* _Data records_
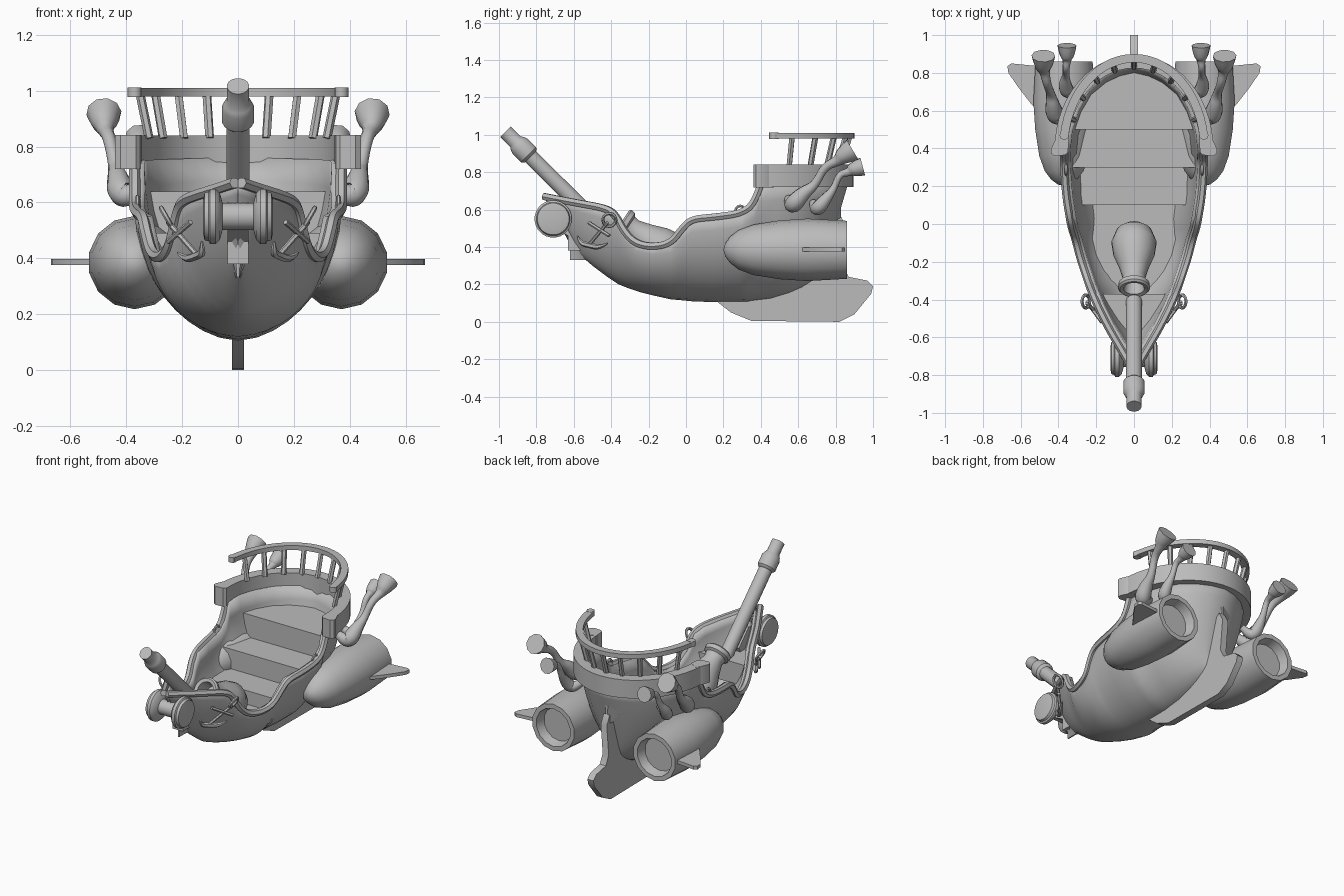
import bpy, bmesh, math
from mathutils import Vector

if "Cube" in bpy.data.objects:
    bpy.data.objects.remove(bpy.data.objects["Cube"])

grey = bpy.data.materials.new("plain grey")
grey.use_nodes = True
COLOUR = (0.5, 0.5, 0.5, 1)
grey.diffuse_color = COLOUR
grey.node_tree.nodes["Principled BSDF"].inputs["Base Color"].default_value = COLOUR


def finish(obj, angle=35):
    """Give the object its colour and shading."""
    obj.data.materials.clear()
    obj.data.materials.append(grey)
    bpy.ops.object.select_all(action='DESELECT')
    obj.select_set(True)
    bpy.context.view_layer.objects.active = obj
    if obj.type == 'CURVE':
        bpy.ops.object.convert(target='MESH')
        obj = bpy.context.object
    bpy.ops.object.shade_smooth_by_angle(angle=math.radians(angle))
    return obj


def loft(name, rings, closed=True, caps=True, angle=35):
    """Skin a row of equally long rings."""
    bm = bmesh.new()
    rows = [[bm.verts.new(p) for p in ring] for ring in rings]
    count = len(rows[0])
    for a, b in zip(rows, rows[1:]):
        for i in range(count if closed else count - 1):
            j = (i + 1) % count
            bm.faces.new((a[i], a[j], b[j], b[i]))
    if caps:
        bm.faces.new(rows[0])
        bm.faces.new(rows[-1])
    bmesh.ops.remove_doubles(bm, verts=bm.verts, dist=0.0005)
    bmesh.ops.recalc_face_normals(bm, faces=bm.faces)
    mesh = bpy.data.meshes.new(name)
    bm.to_mesh(mesh)
    bm.free()
    obj = bpy.data.objects.new(name, mesh)
    bpy.context.collection.objects.link(obj)
    return finish(obj, angle)


def lathe(name, profile, origin, direction, segments=24):
    """Spin (distance, radius) pairs about an axis."""
    turn = Vector(direction).to_track_quat('Z', 'Y')
    angles = [math.tau * (i + 0.5) / segments for i in range(segments)]
    rings = [[Vector(origin) + turn @ Vector((r * math.cos(a), r * math.sin(a), d))
              for a in angles] for d, r in profile]
    return loft(name, rings, caps=False)


def tube(name, points, radius, radii=None, smooth=False, sides=2):
    """Round pipe along a path, with an optional radius per point."""
    curve = bpy.data.curves.new(name, 'CURVE')
    curve.dimensions = '3D'
    curve.bevel_depth = radius
    curve.bevel_resolution = sides
    curve.use_fill_caps = True
    spline = curve.splines.new('NURBS' if smooth else 'POLY')
    spline.points.add(len(points) - 1)
    for i, p in enumerate(points):
        spline.points[i].co = (*p, 1)
        spline.points[i].radius = radii[i] if radii else 1
    if smooth:
        spline.order_u = 3
        spline.use_endpoint_u = True
        spline.resolution_u = 5
    obj = bpy.data.objects.new(name, curve)
    bpy.context.collection.objects.link(obj)
    return finish(obj, 50)


def plate(name, outline, place, half):
    """Flat slab from a 2D outline; place maps (u, v, offset) to space."""
    return loft(name, [[place(u, v, d) for u, v in outline] for d in (-half, half)])


def flip(points, side):
    return [(side * x, y, z) for x, y, z in points]


# Hull stations: keel y, keel z, sheer y, sheer z, half width
STATIONS = [
    (-.6, .38, -.76, .67, .012), (-.57, .36, -.66, .65, .07), (-.5, .3, -.55, .63, .135),
    (-.42, .24, -.44, .61, .19), (-.36, .2, -.38, .58, .215), (-.31, .18, -.33, .48, .235),
    (-.25, .16, -.27, .42, .255), (-.17, .14, -.18, .4, .285), (-.08, .12, -.08, .42, .31),
    (-.02, .115, -.02, .5, .33), (.03, .11, .03, .55, .34), (.15, .105, .15, .56, .36),
    (.28, .105, .3, .58, .37), (.33, .105, .37, .64, .37), (.36, .11, .4, .74, .37),
    (.45, .12, .5, .75, .36), (.55, .15, .62, .75, .32), (.62, .18, .73, .75, .26),
    (.67, .21, .81, .75, .17), (.7, .23, .85, .75, .09), (.72, .24, .87, .75, 0)]


def hull_point(station, h):
    ky, kz, sy, sz, w = station
    return (w * (1 - (1 - h) ** 2) ** .56, ky + (sy - ky) * h, kz + (sz - kz) * h)


def half_width(y, z):
    """Inside half width of the hull at a length and height."""
    line = [hull_point(s, min(1, max(0, (z - s[1]) / (s[3] - s[1])))) for s in STATIONS]
    for a, b in zip(line, line[1:]):
        if a[1] <= y <= b[1]:
            t = (y - a[1]) / (b[1] - a[1])
            return max(0.004, a[0] + (b[0] - a[0]) * t - 0.025)
    return 0.004


steps = [(i / 10) ** 1.6 for i in range(11)]
hull = loft("hull", [[(-x, y, z) for x, y, z in (hull_point(s, h) for h in reversed(steps))]
                     + [hull_point(s, h) for h in steps[1:]] for s in STATIONS],
            closed=False, caps=False)
shell = hull.modifiers.new("thickness", 'SOLIDIFY')
shell.thickness = 0.035
shell.offset = -1

# Rails along the open sides and round the bow
for side, word in ((1, "left"), (-1, "right")):
    tube(word + "_side_rail", flip([hull_point(s, 1) for s in STATIONS[:15]], side),
         0.021, smooth=True, sides=1)


# Decks, each with a riser below its front edge
def deck(name, y0, y1, z, drop):
    ys = [y0 + (y1 - y0) * i / 8 for i in range(9)]
    rings = []
    for h in (z - drop, z):
        half = [(half_width(y, h), y, h) for y in ys]
        rings.append(half + flip(reversed(half), -1))
    loft(name, rings)


deck("main_floor", -.4, .12, .27, .02)
deck("bow_deck", -.62, -.37, .47, .14)
deck("lower_step", .1, .34, .36, .1)
deck("middle_step", .3, .54, .49, .14)
deck("stern_deck", .5, .83, .64, .16)


# Stern band and railing follow one half ellipse
def arch(a, b, z, start=0, count=28):
    angles = [start + (math.pi - 2 * start) * i / count for i in range(count + 1)]
    return [(a * math.cos(t), .4 + b * math.sin(t), z) for t in angles]


def horseshoe(name, a, b, width, z0, z1, start):
    inner = [arch(a - width, b - width, z, start) for z in (z0, z1)]
    outer = [arch(a, b, z, start) for z in (z0, z1)]
    loft(name, [list(r) for r in zip(inner[0], outer[0], outer[1], inner[1])])


horseshoe("stern_band", .42, .495, .07, .72, .84, 0)
horseshoe("railing_top", .395, .5, .045, .98, 1.01, .13)
for side, word in ((1, "left"), (-1, "right")):
    plate(word + "_band_end", [(.35, .38), (.365, .365), (.42, .36), (.44, .375), (.44, .395),
                               (.42, .44), (.4, .47), (.345, .44)],
          lambda u, v, d: (side * u, v, .78 + d), .061)
    tube(word + "_railing_end", flip([(.37, .47, .978), (.37, .47, 1.012)], side), .025)
feet = arch(.34, .43, .83, .36, 8)
heads = arch(.375, .475, .99, .36, 8)
for i, (foot, head) in enumerate(zip(feet, heads)):
    tube(f"baluster_{i + 1}", [foot, head], .016, sides=1)

# Keel fin and rudder post
plate("keel_fin", [(.15, .12), (.24, .05), (.35, .005), (.82, 0), (.9, .04), (.99, .15), (1, .19),
                   (.97, .22), (.87, .24), (.84, .3), (.86, .5), (.83, .56), (.74, .5),
                   (.68, .25), (.4, .14)], lambda u, v, d: (d, u, v), .022)

# Bowsprit with collar and tip
lathe("bowsprit", [(0, 0), (0, .042), (.6, .042), (.605, .05), (.615, .058), (.68, .058), (.7, .05),
                   (.715, .04), (.79, .04), (.79, 0)], (0, -.405, .46), (0, -.71, .705), 16)

# Bow winch
lathe("winch_drum", [(-.125, 0), (-.125, .06), (-.12, .085), (-.105, .09), (-.1, .1), (-.08, .1),
                     (-.065, .085), (-.055, .048), (.055, .048), (.065, .085), (.08, .1), (.1, .1),
                     (.105, .09), (.12, .085), (.125, .06), (.125, 0)],
      (0, -.71, .55), (1, 0, 0), 24)
plate("winch_bracket", [(-.63, .38), (-.55, .38), (-.5, .5), (-.6, .6), (-.7, .6), (-.7, .5),
                        (-.63, .46)], lambda u, v, d: (d, u, v), .038)

# Deck cannon
lathe("deck_cannon", [(-.11, 0), (-.105, .05), (-.07, .095), (0, .12), (.07, .11), (.15, .08),
                      (.22, .06), (.25, .065), (.26, .082), (.285, .085), (.295, .075), (.29, .055),
                      (.2, .045), (.2, 0)], (0, -.1, .37), (0, -.83, .55), 20)

for side, word in ((1, "left"), (-1, "right")):
    # Engine pod with a recessed nozzle
    lathe(word + "_engine_pod", [(.2, 0), (.21, .035), (.235, .07), (.28, .105), (.36, .135),
                                 (.5, .157), (.65, .167), (.86, .155), (.86, .125),
                                 (.8, .11), (.8, 0)], (side * .37, 0, .385), (0, 1, 0), 14)
    plate(word + "_pod_fin", [(.5, .6), (.54, .63), (.61, .72), (.665, .8), (.67, .835),
                              (.65, .85), (.5, .835)],
          lambda u, v, d: (side * u, v, .387 + d), .011)
    # Exhaust horns
    tube(word + "_large_horn", flip([(.34, .55, .66), (.39, .56, .62), (.42, .58, .635),
                                     (.43, .63, .69), (.44, .69, .73), (.46, .74, .83),
                                     (.475, .81, .86), (.48, .84, .89), (.48, .89, .92)], side),
         .03, [.8, 1.3, 1.7, 1.3, .75, .75, .9, 1.7, 2.1], True, 3)
    tube(word + "_small_horn", flip([(.28, .68, .64), (.33, .69, .6), (.36, .71, .61),
                                     (.365, .75, .66), (.36, .79, .71), (.36, .82, .79),
                                     (.355, .87, .8), (.355, .89, .815), (.355, .945, .83)], side),
         .024, [.8, 1.3, 1.7, 1.3, .75, .75, .9, 1.7, 2.1], True, 3)
    # Anchor hung on the bow
    top, foot = Vector((.25, -.42, .53)), Vector((.145, -.52, .41))
    tube(word + "_anchor_shank", flip([top, foot], side), .01, sides=1)
    tube(word + "_anchor_arms", flip([(.13, -.58, .46), (.125, -.565, .42), foot, (.19, -.46, .395),
                                      (.215, -.42, .42)], side),
         .012, [.4, 1.2, 1.3, 1.2, .4], True, 1)
    tube(word + "_anchor_stock", flip([(.17, -.52, .53), (.25, -.41, .46)], side), .01, sides=1)
    ring = [(.255 + .02 * math.sin(a), -.41 + .035 * math.cos(a), .545 + .035 * math.sin(a))
            for a in (math.tau * i / 12 for i in range(13))]
    tube(word + "_anchor_ring", flip(ring, side), .009, sides=1)
    # Mooring ring on the side rail
    loop = [(.36, .29 + .025 * math.cos(a), .595 + .025 * math.sin(a))
            for a in (math.tau * i / 12 for i in range(13))]
    tube(word + "_mooring_ring", flip(loop, side), .008, sides=1)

* _What needs to be done_
Without any picture, return exactly the lines of the records above from the first through the line that contains "count = len(rows[0])".

* _Task result_
import bpy, bmesh, math
from mathutils import Vector

if "Cube" in bpy.data.objects:
    bpy.data.objects.remove(bpy.data.objects["Cube"])

grey = bpy.data.materials.new("plain grey")
grey.use_nodes = True
COLOUR = (0.5, 0.5, 0.5, 1)
grey.diffuse_color = COLOUR
grey.node_tree.nodes["Principled BSDF"].inputs["Base Color"].default_value = COLOUR


def finish(obj, angle=35):
    """Give the object its colour and shading."""
    obj.data.materials.clear()
    obj.data.materials.append(grey)
    bpy.ops.object.select_all(action='DESELECT')
    obj.select_set(True)
    bpy.context.view_layer.objects.active = obj
    if obj.type == 'CURVE':
        bpy.ops.object.convert(target='MESH')
        obj = bpy.context.object
    bpy.ops.object.shade_smooth_by_angle(angle=math.radians(angle))
    return obj


def loft(name, rings, closed=True, caps=True, angle=35):
    """Skin a row of equally long rings."""
    bm = bmesh.new()
    rows = [[bm.verts.new(p) for p in ring] for ring in rings]
    count = len(rows[0])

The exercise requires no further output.